6-7_Summer_Reading_List 2018.pdf

Linked 6-7_Summer_Reading_List 2018.docx

JW- 6th Grade into 7th Grade Summer Reading List 2018

At John Witherspoon Middle School, our readers benefit from the variety of fiction and nonfiction titles we offer during Reading Workshop in our English classes.  As we believe in and stress the importance of reading beyond the school year, we will be offering a few suggested titles that are developmentally appropriate for all of our students who share varied ability levels, learning styles and interests. Stephen Krashen, a linguist and leading researcher in reading, suggests that an often-overlooked method to improve reading is providing readers with a supply of interesting and accessible books by visiting local libraries and bookstores.  Research demonstrates that self-selected voluntary reading leads to the greatest gains in reading achievement. (Krashen, S. The Power of Reading: Insights from the Research, 2nd edition. Portsmouth, NH: Heinemann.)

As a result, we are offering ten fiction and ten nonfiction suggested titles at each grade level in our middle school as a reflective example of what students will find in each classroom library.  Students should bring a copy of their chosen text and expect to answer a variety of reader-response questions regarding their summer choices upon their return from vacation during the first full week of school.  Students can choose a book (not on this list) of comparable merit with parent permission.  One book is required to fulfill the assignment; we encourage students to read as many titles as they would like! 

Fiction Selections

Brown Girl Dreaming by Jacqueline Woodson
Calico Joe by John Grisham
The Breadwinner by Deborah Ellis
Dove Arising by Karen Bao
Hoops by Walter Dean Myers
In Real Life by Cory Doctorow & Jen Wang
City of Ember by Jeanne DuPrau
Walk Two Moons by Sharon Creech
Life as We Knew It by Susan Beth Pfeffer
Running Dream by Wendelin Van Draanen

Nonfiction Selections

Native American Doctor: The Story of Susan Laflesche Picotte* by Jeri Chase Ferris
Hidden Figures (Young Reader’s Edition)* by Margot Lee Shetterly
Frozen in Time* by Mitchell Zuckoff
I am Malala (Young Readers Edition)* by Malala Yousafzai
Red Scarf Girl* by Ji-li Jiang
Sachiko: A Nagasaki Bomb Survivor’s Story* by Caren Stelson
Crow Smarts: Inside the Brain of the World’s Brightest Bird* by Pamela S. Turner
Elon Musk & the Quest for a Fantastic Future* by Ashlee Vance
Strong Inside (Young Readers Edition)* by Andrew Maraniss
Untold History of the United States (Young Reader’s Edition)* by Oliver Stone

*A variety of genres and non-fiction material constitute the scope of the New Jersey Student Learning Standards, which aims to equip readers with the skills necessary to succeed in all areas of literacy.

(Students:  Return this completed paper to your English teacher during the first week of school.)


Dear Parents or Guardians: 

Please indicate below your approval of your child’s reading:


Title:______________________________ Author:_________________


Parent/Guardian Signature:__________________________Date___________




Questions students can expect to see from their teachers upon their return from summer vacation:

For Narrative Reading...

  1. How does the conflict change the character?

  2. What is the author’s tone toward one of the characters in your book?

  3. What symbols are central in the book?
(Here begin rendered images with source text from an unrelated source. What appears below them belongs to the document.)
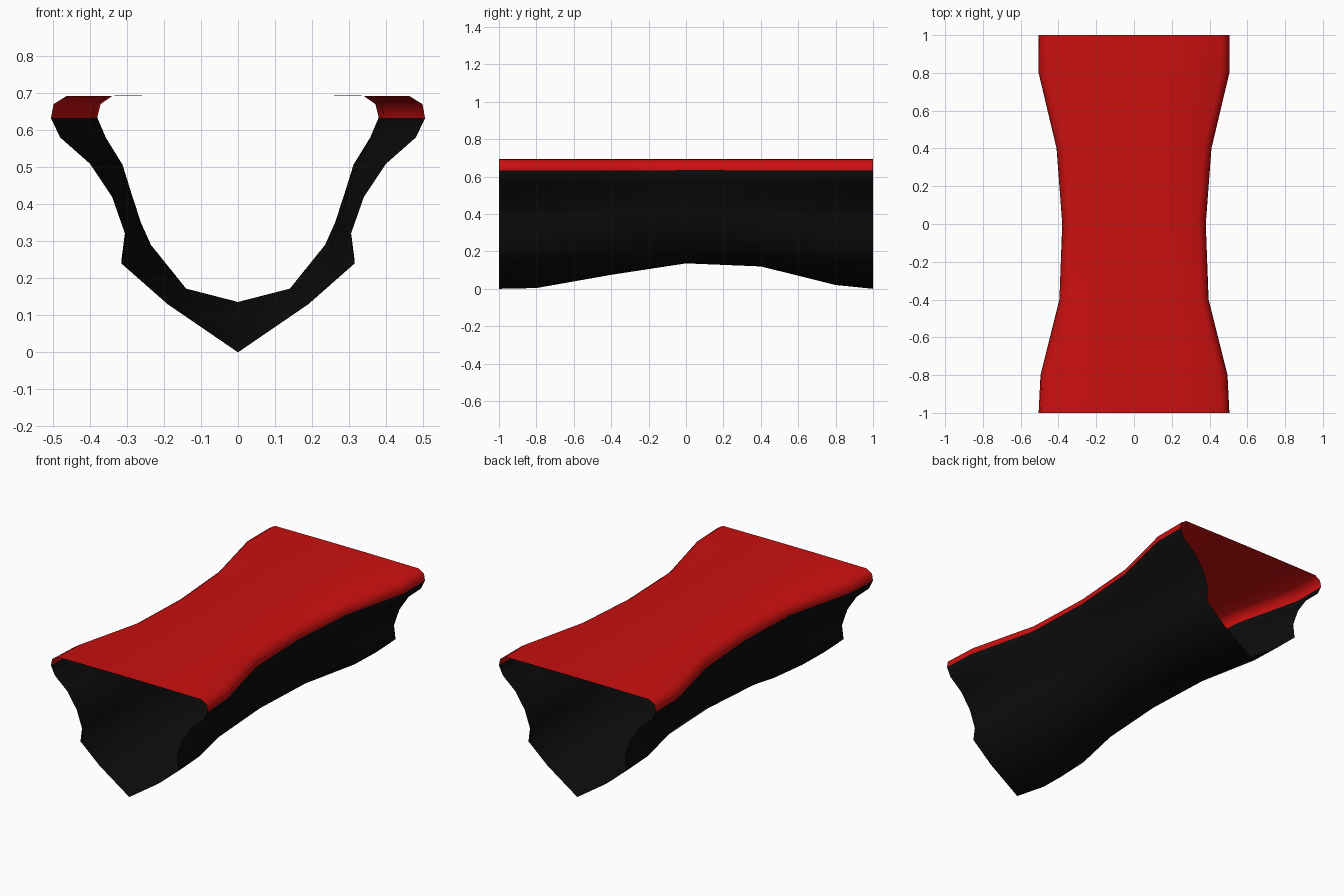
import bpy, bmesh, math

if "Cube" in bpy.data.objects:
    bpy.data.objects.remove(bpy.data.objects["Cube"], do_unlink=True)


def make_material(name, rgb):
    mat = bpy.data.materials.new(name)
    mat.use_nodes = True
    color = (*rgb, 1.0)
    mat.diffuse_color = color
    mat.node_tree.nodes["Principled BSDF"].inputs["Base Color"].default_value = color
    return mat


def mix(a, b, t):
    return a + (b - a) * t


# Half profiles from keel to crown: wide at the ends, narrow at the waist
END = [(0, 0), (.19, .13), (.315, .24), (.305, .32), (.34, .42), (.40, .51),
       (.48, .58), (.505, .632), (.498, .67), (.463, .692), (.13, .694)]
WAIST = [(0, .136), (.14, .172), (.235, .29), (.262, .35), (.288, .43), (.312, .507),
         (.357, .58), (.38, .634), (.371, .67), (.34, .692), (.13, .694)]

# Stations along the length: y, narrowing, keel lift
STATIONS = [(-1, 0, 0), (-.8, .08, .03), (-.4, .88, .55), (0, 1, 1),
            (.4, .76, .88), (.8, 0, .15), (1, 0, 0)]

# Open-ended hollow shell lofted through the stations
bm = bmesh.new()
rings = []
for y, narrow, lift in STATIONS:
    half = [(mix(e[0], w[0], narrow), mix(e[1], w[1], lift)) for e, w in zip(END, WAIST)]
    loop = half + [(-x, z) for x, z in reversed(half[1:])]
    rings.append([bm.verts.new((x, y, z)) for x, z in loop])

count = len(rings[0])
for a, b in zip(rings, rings[1:]):
    for i in range(count):
        j = (i + 1) % count
        face = bm.faces.new((a[i], a[j], b[j], b[i]))
        # Red cover above the rim line, black underneath
        face.material_index = 1 if face.calc_center_median().z > .625 else 0
bm.normal_update()
if sum(f.normal.z for f in bm.faces if f.material_index) < 0:
    bmesh.ops.reverse_faces(bm, faces=bm.faces[:])

mesh = bpy.data.meshes.new("padded_shell")
bm.to_mesh(mesh)
bm.free()
mesh.materials.append(make_material("black", (.004, .004, .004)))
mesh.materials.append(make_material("red", (.6, .005, .005)))
shell = bpy.data.objects.new("padded_shell", mesh)
bpy.context.collection.objects.link(shell)

# Smooth shading
bpy.context.view_layer.objects.active = shell
shell.select_set(True)
bpy.ops.object.shade_smooth_by_angle(angle=math.radians(75))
How do they contribute to the theme or to the book as a whole?

For Nonfiction Reading...

  1. What do you think the author’s central idea is? What would you describe as the author’s purpose in writing the text?

  2. How does the author structure the book? Is it chronological (time order), general to specific, cause and effect, pros and cons…?
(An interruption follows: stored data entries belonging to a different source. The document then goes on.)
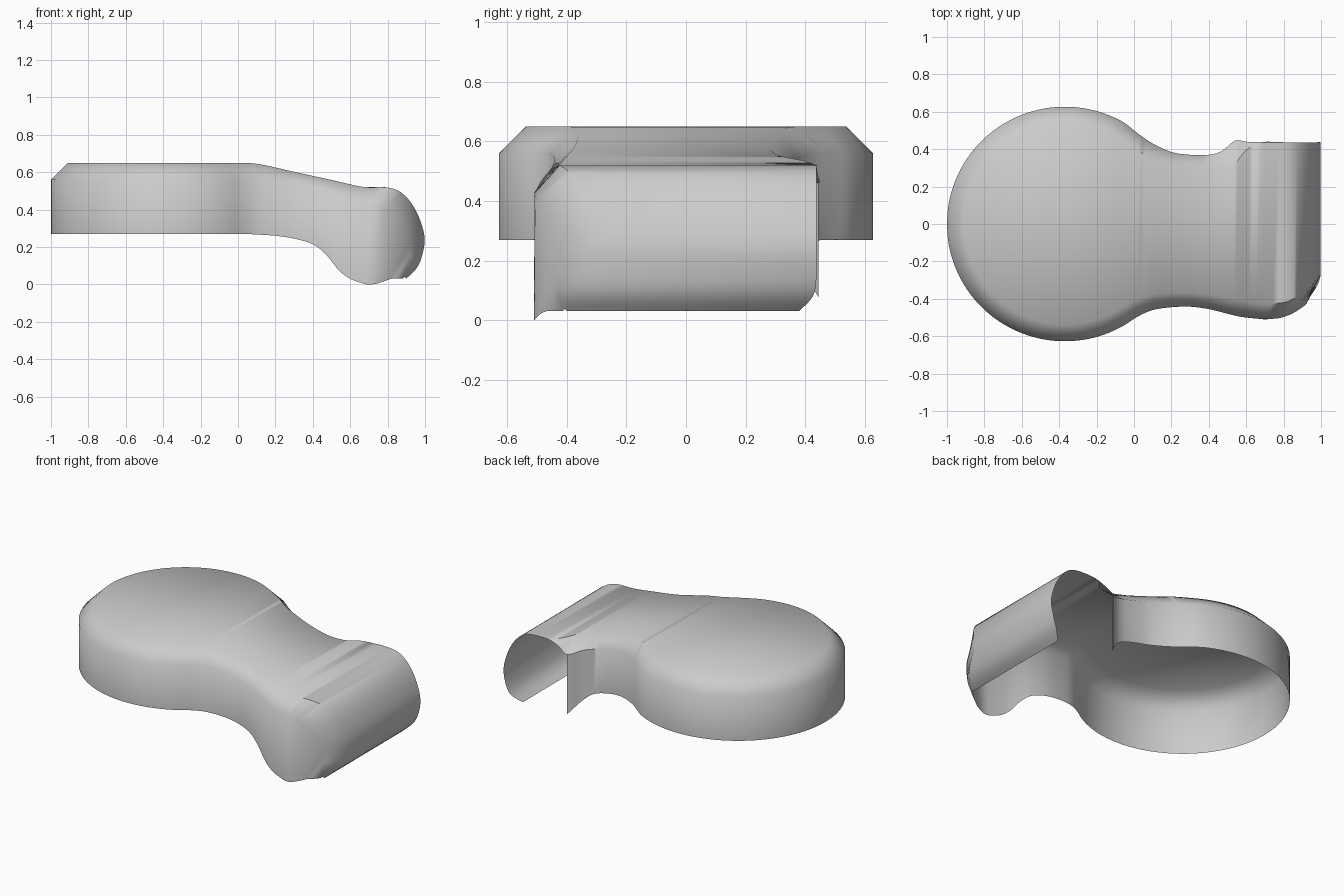
import bpy, bmesh, math
from mathutils import Vector

Z_TOP, Z_CHAMFER, Z_RIM = 0.65, 0.56, 0.27
WALL_END = 0.545   # the rear wall stops here, leaving the roll open at the back

# Each section is six points: front rim, front shoulder, front crown,
# back crown, back shoulder, back rim.
sections = []

# Round pad: radial sections swept from the left tip towards the neck
for i in range(17):
    a = math.radians(7.5 * i)
    def ring(r, z, side):
        return (-0.37 - r * math.cos(a), side * r * math.sin(a) * 0.995, z)
    sections.append([ring(0.63, Z_RIM, -1), ring(0.63, Z_CHAMFER, -1), ring(0.54, Z_TOP, -1),
                     ring(0.54, Z_TOP, 1), ring(0.63, Z_CHAMFER, 1), ring(0.63, Z_RIM, 1)])

# Neck: x, front y, front crown y, top z, front shoulder z, rim z, back crown y, back y, back shoulder z
neck = [
    (0.02, -0.495, -0.400, 0.650, 0.56, 0.270, 0.395, 0.485, 0.56),
    (0.10, -0.460, -0.378, 0.645, 0.56, 0.267, 0.340, 0.430, 0.56),
    (0.20, -0.445, -0.367, 0.625, 0.55, 0.260, 0.310, 0.385, 0.55),
    (0.30, -0.442, -0.365, 0.602, 0.53, 0.245, 0.290, 0.370, 0.53),
    (0.40, -0.455, -0.375, 0.580, 0.505, 0.215, 0.283, 0.370, 0.505),
    (0.47, -0.472, -0.387, 0.565, 0.485, 0.160, 0.290, 0.390, 0.485),
    (0.54, -0.490, -0.400, 0.549, 0.46, 0.075, 0.325, 0.445, 0.46),
    (0.60, -0.500, -0.412, 0.535, 0.44, 0.030, 0.395, 0.440, 0.495),
]
for x, yf, yfi, zt, zc, zb, ybi, yb, zcb in neck:
    sections.append([(x, yf, zb), (x, yf, zc), (x, yfi, zt),
                     (x, ybi, zt), (x, yb, zcb), (x, yb, zb)])

# Rolled end: crown (x, y, z), shoulder (x, y, z), rim (x, y, z), back edge y
roll = [
    (0.68, -0.425, 0.520, 0.68, -0.507, 0.43, 0.67, -0.507, 0.005, 0.437),
    (0.80, -0.420, 0.518, 0.74, -0.507, 0.42, 0.70, -0.510, 0.000, 0.437),
    (0.87, -0.390, 0.493, 0.79, -0.500, 0.40, 0.73, -0.507, 0.002, 0.437),
    (0.93, -0.350, 0.430, 0.85, -0.477, 0.34, 0.76, -0.500, 0.010, 0.437),
    (0.975, -0.30, 0.340, 0.90, -0.445, 0.27, 0.79, -0.490, 0.020, 0.437),
    (0.998, -0.27, 0.240, 0.92, -0.430, 0.20, 0.82, -0.470, 0.030, 0.437),
    (0.98, -0.330, 0.140, 0.91, -0.435, 0.13, 0.85, -0.450, 0.032, 0.437),
    (0.95, -0.370, 0.080, 0.90, -0.430, 0.08, 0.87, -0.430, 0.032, 0.425),
    (0.90, -0.400, 0.032, 0.89, -0.410, 0.04, 0.88, -0.410, 0.032, 0.380),
]
for r in roll:
    back = (r[0], r[9], r[2])
    sections.append([r[6:9], r[3:6], r[0:3], back, back, back])


def spline(p0, p1, p2, p3, t):
    """Smooth curve through p1 and p2."""
    return 0.5 * (2 * p1 + (p2 - p0) * t + (2 * p0 - 5 * p1 + 4 * p2 - p3) * t * t
                  + (3 * p1 - p0 - 3 * p2 + p3) * t ** 3)


# Refine the sections lengthwise
rows = [[Vector(p) for p in s] for s in sections]
fine, STEPS = [], 4
for i in range(len(rows) - 1):
    quad = [rows[min(max(i + k, 0), len(rows) - 1)] for k in (-1, 0, 1, 2)]
    for s in range(STEPS):
        fine.append([spline(*(q[j] for q in quad), s / STEPS) for j in range(6)])
fine.append(rows[-1])

# Skin the sections into one open shell
bm = bmesh.new()
verts = [[bm.verts.new(p) for p in row] for row in fine]
for a, b in zip(verts, verts[1:]):
    for j in range(5):
        if j == 4 and b[5].co.x > WALL_END:
            continue
        bm.faces.new((a[j], b[j], b[j + 1], a[j + 1]))
bmesh.ops.remove_doubles(bm, verts=bm.verts, dist=0.0005)
bmesh.ops.delete(bm, geom=[v for v in bm.verts if not v.link_faces], context='VERTS')
bmesh.ops.recalc_face_normals(bm, faces=bm.faces)
top = max(bm.faces, key=lambda f: f.calc_center_median().z)
if top.normal.z < 0:
    bmesh.ops.reverse_faces(bm, faces=bm.faces)

mesh = bpy.data.meshes.new("shell_cover")
bm.to_mesh(mesh)
bm.free()
shell = bpy.data.objects.new("shell_cover", mesh)
bpy.context.collection.objects.link(shell)
bpy.context.view_layer.objects.active = shell
shell.select_set(True)
bpy.ops.object.shade_smooth_by_angle(angle=math.radians(50))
  3. Was there a specific passage that had a strong tone to it that revealed the author’s attitude toward a topic?

  4. Did the book make you more aware and knowledgeable about the particular issue? How did earlier opinions about the issue change after reading this book?